** Opening PROVIDED RECORDS block **

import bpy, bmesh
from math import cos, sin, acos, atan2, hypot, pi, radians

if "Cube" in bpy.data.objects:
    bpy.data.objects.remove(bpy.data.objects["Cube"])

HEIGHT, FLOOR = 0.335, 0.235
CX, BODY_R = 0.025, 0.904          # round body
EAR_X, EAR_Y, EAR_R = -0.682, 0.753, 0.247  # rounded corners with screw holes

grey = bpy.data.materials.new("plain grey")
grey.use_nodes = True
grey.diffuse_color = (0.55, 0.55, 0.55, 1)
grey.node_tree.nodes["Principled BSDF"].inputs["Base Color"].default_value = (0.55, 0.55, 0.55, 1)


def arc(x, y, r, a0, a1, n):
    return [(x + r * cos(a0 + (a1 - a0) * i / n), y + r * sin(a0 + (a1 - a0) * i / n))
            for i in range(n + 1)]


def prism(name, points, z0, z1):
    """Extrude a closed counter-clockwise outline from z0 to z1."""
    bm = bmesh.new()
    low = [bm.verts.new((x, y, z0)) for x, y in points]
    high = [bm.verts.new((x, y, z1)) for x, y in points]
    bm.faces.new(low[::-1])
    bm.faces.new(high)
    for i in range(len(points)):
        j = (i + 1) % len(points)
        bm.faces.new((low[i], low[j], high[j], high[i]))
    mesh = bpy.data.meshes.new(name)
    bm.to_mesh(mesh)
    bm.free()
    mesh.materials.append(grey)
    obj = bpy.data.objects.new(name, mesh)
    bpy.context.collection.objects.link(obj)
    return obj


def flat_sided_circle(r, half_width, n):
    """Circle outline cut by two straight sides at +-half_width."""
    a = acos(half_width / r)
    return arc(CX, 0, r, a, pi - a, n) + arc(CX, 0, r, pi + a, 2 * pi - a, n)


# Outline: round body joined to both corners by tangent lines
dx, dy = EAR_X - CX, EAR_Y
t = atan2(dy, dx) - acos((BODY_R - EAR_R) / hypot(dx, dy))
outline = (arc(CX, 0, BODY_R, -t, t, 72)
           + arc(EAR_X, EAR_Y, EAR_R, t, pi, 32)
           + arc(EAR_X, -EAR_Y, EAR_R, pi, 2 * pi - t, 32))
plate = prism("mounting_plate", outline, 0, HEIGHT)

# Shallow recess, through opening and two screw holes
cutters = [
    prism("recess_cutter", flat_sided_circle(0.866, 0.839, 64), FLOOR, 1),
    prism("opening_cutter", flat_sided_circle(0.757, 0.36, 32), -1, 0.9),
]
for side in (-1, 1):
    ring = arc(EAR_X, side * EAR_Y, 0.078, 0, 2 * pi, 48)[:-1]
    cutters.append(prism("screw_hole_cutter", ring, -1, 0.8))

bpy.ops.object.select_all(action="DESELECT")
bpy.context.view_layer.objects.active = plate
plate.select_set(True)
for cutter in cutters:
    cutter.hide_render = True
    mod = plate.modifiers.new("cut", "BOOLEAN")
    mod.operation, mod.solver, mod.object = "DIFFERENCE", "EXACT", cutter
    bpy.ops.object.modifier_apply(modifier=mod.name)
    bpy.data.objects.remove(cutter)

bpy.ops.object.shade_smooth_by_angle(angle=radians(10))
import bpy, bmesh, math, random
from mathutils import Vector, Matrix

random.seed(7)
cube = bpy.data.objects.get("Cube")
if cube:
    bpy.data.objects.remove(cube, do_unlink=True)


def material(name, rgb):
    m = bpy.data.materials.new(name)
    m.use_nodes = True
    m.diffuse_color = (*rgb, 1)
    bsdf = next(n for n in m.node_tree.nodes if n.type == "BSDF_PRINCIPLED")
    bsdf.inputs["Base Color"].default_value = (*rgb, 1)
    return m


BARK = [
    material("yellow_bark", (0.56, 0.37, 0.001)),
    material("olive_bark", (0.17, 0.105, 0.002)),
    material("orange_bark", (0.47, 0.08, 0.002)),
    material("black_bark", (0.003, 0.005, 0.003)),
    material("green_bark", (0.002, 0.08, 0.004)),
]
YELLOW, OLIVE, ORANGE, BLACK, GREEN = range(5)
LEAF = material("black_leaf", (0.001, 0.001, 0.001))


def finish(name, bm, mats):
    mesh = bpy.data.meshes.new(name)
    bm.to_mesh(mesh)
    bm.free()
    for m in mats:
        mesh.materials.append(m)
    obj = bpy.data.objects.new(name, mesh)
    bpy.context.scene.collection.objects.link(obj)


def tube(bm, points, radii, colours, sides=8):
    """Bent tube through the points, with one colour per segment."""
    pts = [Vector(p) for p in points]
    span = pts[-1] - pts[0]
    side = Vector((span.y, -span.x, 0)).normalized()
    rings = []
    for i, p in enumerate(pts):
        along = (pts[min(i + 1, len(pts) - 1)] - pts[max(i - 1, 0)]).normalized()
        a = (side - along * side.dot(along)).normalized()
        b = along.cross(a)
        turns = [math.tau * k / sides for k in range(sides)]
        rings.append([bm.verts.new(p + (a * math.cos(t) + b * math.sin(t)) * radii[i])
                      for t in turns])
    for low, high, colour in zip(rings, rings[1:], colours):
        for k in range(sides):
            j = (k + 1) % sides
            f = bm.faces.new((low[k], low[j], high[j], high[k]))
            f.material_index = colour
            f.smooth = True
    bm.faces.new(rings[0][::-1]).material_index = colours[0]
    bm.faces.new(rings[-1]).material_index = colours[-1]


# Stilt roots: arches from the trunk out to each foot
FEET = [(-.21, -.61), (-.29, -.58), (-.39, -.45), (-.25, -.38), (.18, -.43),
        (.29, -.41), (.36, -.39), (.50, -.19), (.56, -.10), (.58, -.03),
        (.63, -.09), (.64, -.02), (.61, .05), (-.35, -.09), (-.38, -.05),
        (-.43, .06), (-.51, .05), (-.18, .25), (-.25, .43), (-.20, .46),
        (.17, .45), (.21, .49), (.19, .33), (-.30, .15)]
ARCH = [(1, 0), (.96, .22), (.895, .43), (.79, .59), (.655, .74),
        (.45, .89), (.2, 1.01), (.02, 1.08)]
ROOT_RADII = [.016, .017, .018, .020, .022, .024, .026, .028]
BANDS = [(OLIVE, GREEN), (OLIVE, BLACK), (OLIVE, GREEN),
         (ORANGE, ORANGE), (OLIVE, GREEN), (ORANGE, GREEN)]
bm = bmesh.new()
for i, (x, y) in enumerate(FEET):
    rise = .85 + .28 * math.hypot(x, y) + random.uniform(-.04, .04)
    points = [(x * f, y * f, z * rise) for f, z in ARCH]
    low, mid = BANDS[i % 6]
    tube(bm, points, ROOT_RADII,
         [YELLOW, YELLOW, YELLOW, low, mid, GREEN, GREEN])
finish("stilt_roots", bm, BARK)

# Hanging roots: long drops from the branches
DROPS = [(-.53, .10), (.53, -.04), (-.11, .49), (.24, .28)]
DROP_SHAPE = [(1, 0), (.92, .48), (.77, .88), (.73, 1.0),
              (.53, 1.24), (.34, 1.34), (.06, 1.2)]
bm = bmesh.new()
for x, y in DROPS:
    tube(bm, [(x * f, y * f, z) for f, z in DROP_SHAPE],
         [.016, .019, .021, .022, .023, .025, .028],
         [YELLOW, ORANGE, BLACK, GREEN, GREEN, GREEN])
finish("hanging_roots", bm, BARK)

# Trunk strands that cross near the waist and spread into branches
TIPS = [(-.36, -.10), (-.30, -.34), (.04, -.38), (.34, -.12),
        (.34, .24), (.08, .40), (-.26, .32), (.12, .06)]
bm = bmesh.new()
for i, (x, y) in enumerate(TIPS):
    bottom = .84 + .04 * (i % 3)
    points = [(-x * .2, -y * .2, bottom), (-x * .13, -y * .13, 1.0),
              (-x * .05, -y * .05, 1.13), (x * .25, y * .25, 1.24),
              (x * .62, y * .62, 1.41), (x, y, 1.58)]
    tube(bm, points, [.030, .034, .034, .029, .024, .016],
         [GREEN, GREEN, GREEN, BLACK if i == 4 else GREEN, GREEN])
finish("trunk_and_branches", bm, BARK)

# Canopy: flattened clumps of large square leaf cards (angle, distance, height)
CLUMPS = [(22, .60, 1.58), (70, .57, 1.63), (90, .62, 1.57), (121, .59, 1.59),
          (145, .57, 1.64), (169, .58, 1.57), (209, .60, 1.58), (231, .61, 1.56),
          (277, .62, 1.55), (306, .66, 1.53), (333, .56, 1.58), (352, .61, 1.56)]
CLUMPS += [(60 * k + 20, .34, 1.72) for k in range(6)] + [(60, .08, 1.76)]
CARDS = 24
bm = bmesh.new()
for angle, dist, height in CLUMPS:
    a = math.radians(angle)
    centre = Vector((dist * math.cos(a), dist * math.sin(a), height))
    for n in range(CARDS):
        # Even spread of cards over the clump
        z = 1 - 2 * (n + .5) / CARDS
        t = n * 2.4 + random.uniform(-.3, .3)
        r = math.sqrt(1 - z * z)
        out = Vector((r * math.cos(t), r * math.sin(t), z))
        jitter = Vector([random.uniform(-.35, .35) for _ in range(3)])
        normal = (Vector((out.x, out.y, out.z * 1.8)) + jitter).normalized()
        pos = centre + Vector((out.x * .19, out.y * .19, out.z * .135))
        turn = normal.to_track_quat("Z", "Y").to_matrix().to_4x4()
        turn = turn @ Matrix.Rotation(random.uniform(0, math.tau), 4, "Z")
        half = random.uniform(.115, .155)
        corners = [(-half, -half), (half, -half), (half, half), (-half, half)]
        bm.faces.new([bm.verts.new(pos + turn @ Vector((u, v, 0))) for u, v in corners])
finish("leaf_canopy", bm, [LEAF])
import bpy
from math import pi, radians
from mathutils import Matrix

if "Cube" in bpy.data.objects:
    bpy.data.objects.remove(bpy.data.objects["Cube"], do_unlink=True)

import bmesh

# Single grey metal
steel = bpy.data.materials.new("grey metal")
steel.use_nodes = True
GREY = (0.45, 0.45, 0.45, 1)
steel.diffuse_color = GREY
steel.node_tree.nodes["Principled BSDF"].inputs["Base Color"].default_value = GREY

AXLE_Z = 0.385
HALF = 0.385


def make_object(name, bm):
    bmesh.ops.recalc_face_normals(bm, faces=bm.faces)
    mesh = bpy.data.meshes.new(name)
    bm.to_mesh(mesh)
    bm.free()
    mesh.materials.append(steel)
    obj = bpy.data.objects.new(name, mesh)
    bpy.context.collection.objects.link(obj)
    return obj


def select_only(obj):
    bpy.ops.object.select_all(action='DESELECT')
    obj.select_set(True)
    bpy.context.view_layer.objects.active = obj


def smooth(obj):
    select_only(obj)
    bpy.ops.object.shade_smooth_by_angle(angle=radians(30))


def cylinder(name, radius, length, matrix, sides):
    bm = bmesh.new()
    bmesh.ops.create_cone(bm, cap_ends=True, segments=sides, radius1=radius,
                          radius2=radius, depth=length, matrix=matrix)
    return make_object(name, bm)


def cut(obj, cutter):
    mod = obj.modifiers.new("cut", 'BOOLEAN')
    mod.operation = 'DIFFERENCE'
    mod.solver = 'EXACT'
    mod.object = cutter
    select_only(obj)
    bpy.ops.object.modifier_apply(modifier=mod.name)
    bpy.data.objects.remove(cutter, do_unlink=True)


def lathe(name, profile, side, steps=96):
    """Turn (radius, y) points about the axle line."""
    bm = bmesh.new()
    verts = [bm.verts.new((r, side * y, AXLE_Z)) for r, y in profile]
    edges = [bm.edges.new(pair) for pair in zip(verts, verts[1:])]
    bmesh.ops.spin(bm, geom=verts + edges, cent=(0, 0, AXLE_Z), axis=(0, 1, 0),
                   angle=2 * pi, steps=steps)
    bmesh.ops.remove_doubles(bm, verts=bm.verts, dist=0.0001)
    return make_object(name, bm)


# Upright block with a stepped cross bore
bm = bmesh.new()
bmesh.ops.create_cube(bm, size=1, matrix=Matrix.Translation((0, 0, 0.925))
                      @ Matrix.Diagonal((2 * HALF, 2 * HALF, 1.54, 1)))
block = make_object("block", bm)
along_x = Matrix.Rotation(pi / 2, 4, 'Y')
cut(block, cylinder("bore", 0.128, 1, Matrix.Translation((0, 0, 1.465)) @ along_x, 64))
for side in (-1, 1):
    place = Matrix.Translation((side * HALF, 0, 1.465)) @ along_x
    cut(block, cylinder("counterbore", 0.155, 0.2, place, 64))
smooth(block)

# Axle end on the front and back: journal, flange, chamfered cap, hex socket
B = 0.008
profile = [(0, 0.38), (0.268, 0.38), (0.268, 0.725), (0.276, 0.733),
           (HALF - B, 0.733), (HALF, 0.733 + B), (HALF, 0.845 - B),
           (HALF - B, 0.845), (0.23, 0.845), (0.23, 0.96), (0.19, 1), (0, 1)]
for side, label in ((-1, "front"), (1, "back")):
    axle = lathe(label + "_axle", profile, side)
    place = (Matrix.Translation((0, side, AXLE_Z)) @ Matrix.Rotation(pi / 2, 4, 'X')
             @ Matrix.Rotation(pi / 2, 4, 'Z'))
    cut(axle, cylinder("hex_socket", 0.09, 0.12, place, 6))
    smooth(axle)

** Closing PROVIDED RECORDS block **

If a line above holds the word "random", copy it.

import bpy, bmesh, math, random
random.seed(7)
    rise = .85 + .28 * math.hypot(x, y) + random.uniform(-.04, .04)
        t = n * 2.4 + random.uniform(-.3, .3)
        jitter = Vector([random.uniform(-.35, .35) for _ in range(3)])
        turn = turn @ Matrix.Rotation(random.uniform(0, math.tau), 4, "Z")
        half = random.uniform(.115, .155)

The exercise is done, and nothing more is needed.